━━ LISTED RECORDS ━━

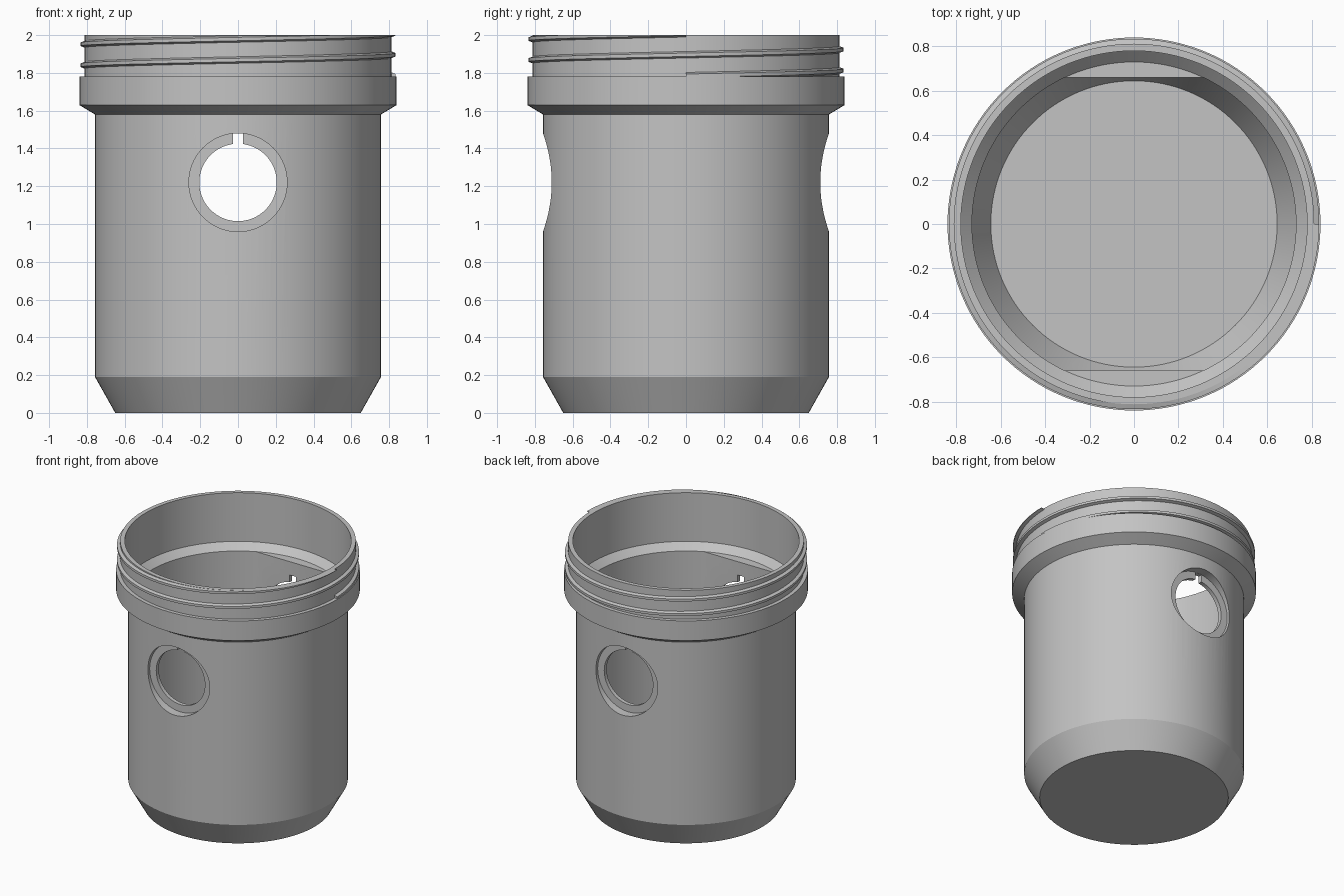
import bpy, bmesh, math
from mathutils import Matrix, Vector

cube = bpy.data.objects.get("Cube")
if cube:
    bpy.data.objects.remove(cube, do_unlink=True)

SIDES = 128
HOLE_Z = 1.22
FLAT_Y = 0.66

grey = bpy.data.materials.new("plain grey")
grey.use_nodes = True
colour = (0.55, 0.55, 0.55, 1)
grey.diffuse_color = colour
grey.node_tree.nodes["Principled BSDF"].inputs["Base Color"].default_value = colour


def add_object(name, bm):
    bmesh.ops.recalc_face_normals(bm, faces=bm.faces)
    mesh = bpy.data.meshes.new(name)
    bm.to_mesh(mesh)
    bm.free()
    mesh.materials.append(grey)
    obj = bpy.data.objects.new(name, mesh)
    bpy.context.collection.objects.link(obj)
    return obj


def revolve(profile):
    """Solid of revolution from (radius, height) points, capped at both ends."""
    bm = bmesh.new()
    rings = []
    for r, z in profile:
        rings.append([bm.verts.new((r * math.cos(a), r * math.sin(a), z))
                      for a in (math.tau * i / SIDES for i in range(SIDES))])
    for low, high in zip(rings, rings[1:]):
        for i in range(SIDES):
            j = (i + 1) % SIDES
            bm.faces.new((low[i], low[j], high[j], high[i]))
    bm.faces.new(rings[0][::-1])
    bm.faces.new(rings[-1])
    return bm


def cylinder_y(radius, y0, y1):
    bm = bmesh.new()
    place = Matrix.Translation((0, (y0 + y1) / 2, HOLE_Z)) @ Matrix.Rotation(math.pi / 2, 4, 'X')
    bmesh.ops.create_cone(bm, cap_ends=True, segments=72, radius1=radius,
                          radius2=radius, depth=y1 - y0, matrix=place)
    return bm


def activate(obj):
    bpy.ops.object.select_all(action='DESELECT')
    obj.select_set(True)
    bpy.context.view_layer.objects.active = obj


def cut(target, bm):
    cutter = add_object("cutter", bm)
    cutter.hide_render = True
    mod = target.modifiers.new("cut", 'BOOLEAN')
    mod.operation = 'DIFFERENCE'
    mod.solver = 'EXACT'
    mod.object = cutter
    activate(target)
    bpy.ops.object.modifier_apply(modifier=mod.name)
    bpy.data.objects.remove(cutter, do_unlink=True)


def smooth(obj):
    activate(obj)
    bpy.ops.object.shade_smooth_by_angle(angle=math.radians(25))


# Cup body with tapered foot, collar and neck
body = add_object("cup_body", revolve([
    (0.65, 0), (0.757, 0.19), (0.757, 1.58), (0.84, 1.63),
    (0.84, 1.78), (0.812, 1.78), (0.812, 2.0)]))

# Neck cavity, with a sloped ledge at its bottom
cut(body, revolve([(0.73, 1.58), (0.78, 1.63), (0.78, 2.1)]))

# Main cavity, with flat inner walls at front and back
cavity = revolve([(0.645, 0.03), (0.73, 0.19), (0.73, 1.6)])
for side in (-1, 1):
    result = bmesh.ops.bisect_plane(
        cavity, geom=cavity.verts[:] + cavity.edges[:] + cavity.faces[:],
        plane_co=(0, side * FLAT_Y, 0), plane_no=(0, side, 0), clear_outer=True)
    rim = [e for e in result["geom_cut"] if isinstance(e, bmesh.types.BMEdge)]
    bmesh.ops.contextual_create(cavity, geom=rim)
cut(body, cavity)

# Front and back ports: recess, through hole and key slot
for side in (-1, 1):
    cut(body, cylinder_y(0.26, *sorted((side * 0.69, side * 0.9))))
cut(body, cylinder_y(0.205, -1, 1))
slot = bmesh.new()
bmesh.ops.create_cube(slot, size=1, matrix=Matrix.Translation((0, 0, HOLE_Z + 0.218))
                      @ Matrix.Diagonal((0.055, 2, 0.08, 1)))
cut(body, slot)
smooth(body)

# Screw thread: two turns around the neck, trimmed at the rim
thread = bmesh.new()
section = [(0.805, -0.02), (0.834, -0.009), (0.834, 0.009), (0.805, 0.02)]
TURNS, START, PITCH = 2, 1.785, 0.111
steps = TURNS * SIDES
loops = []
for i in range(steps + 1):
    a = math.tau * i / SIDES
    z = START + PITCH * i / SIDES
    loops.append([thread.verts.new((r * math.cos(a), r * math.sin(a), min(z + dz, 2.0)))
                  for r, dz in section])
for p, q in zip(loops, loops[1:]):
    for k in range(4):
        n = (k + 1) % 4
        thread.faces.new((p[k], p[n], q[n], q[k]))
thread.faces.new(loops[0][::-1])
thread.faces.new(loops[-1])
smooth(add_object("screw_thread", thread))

━━━

**EXERCISE REQUIREMENTS**
Return the records verbatim, minus pictures.

**TASK RESULT**
import bpy, bmesh, math
from mathutils import Matrix, Vector

cube = bpy.data.objects.get("Cube")
if cube:
    bpy.data.objects.remove(cube, do_unlink=True)

SIDES = 128
HOLE_Z = 1.22
FLAT_Y = 0.66

grey = bpy.data.materials.new("plain grey")
grey.use_nodes = True
colour = (0.55, 0.55, 0.55, 1)
grey.diffuse_color = colour
grey.node_tree.nodes["Principled BSDF"].inputs["Base Color"].default_value = colour


def add_object(name, bm):
    bmesh.ops.recalc_face_normals(bm, faces=bm.faces)
    mesh = bpy.data.meshes.new(name)
    bm.to_mesh(mesh)
    bm.free()
    mesh.materials.append(grey)
    obj = bpy.data.objects.new(name, mesh)
    bpy.context.collection.objects.link(obj)
    return obj


def revolve(profile):
    """Solid of revolution from (radius, height) points, capped at both ends."""
    bm = bmesh.new()
    rings = []
    for r, z in profile:
        rings.append([bm.verts.new((r * math.cos(a), r * math.sin(a), z))
                      for a in (math.tau * i / SIDES for i in range(SIDES))])
    for low, high in zip(rings, rings[1:]):
        for i in range(SIDES):
            j = (i + 1) % SIDES
            bm.faces.new((low[i], low[j], high[j], high[i]))
    bm.faces.new(rings[0][::-1])
    bm.faces.new(rings[-1])
    return bm


def cylinder_y(radius, y0, y1):
    bm = bmesh.new()
    place = Matrix.Translation((0, (y0 + y1) / 2, HOLE_Z)) @ Matrix.Rotation(math.pi / 2, 4, 'X')
    bmesh.ops.create_cone(bm, cap_ends=True, segments=72, radius1=radius,
                          radius2=radius, depth=y1 - y0, matrix=place)
    return bm


def activate(obj):
    bpy.ops.object.select_all(action='DESELECT')
    obj.select_set(True)
    bpy.context.view_layer.objects.active = obj


def cut(target, bm):
    cutter = add_object("cutter", bm)
    cutter.hide_render = True
    mod = target.modifiers.new("cut", 'BOOLEAN')
    mod.operation = 'DIFFERENCE'
    mod.solver = 'EXACT'
    mod.object = cutter
    activate(target)
    bpy.ops.object.modifier_apply(modifier=mod.name)
    bpy.data.objects.remove(cutter, do_unlink=True)


def smooth(obj):
    activate(obj)
    bpy.ops.object.shade_smooth_by_angle(angle=math.radians(25))


# Cup body with tapered foot, collar and neck
body = add_object("cup_body", revolve([
    (0.65, 0), (0.757, 0.19), (0.757, 1.58), (0.84, 1.63),
    (0.84, 1.78), (0.812, 1.78), (0.812, 2.0)]))

# Neck cavity, with a sloped ledge at its bottom
cut(body, revolve([(0.73, 1.58), (0.78, 1.63), (0.78, 2.1)]))

# Main cavity, with flat inner walls at front and back
cavity = revolve([(0.645, 0.03), (0.73, 0.19), (0.73, 1.6)])
for side in (-1, 1):
    result = bmesh.ops.bisect_plane(
        cavity, geom=cavity.verts[:] + cavity.edges[:] + cavity.faces[:],
        plane_co=(0, side * FLAT_Y, 0), plane_no=(0, side, 0), clear_outer=True)
    rim = [e for e in result["geom_cut"] if isinstance(e, bmesh.types.BMEdge)]
    bmesh.ops.contextual_create(cavity, geom=rim)
cut(body, cavity)

# Front and back ports: recess, through hole and key slot
for side in (-1, 1):
    cut(body, cylinder_y(0.26, *sorted((side * 0.69, side * 0.9))))
cut(body, cylinder_y(0.205, -1, 1))
slot = bmesh.new()
bmesh.ops.create_cube(slot, size=1, matrix=Matrix.Translation((0, 0, HOLE_Z + 0.218))
                      @ Matrix.Diagonal((0.055, 2, 0.08, 1)))
cut(body, slot)
smooth(body)

# Screw thread: two turns around the neck, trimmed at the rim
thread = bmesh.new()
section = [(0.805, -0.02), (0.834, -0.009), (0.834, 0.009), (0.805, 0.02)]
TURNS, START, PITCH = 2, 1.785, 0.111
steps = TURNS * SIDES
loops = []
for i in range(steps + 1):
    a = math.tau * i / SIDES
    z = START + PITCH * i / SIDES
    loops.append([thread.verts.new((r * math.cos(a), r * math.sin(a), min(z + dz, 2.0)))
                  for r, dz in section])
for p, q in zip(loops, loops[1:]):
    for k in range(4):
        n = (k + 1) % 4
        thread.faces.new((p[k], p[n], q[n], q[k]))
thread.faces.new(loops[0][::-1])
thread.faces.new(loops[-1])
smooth(add_object("screw_thread", thread))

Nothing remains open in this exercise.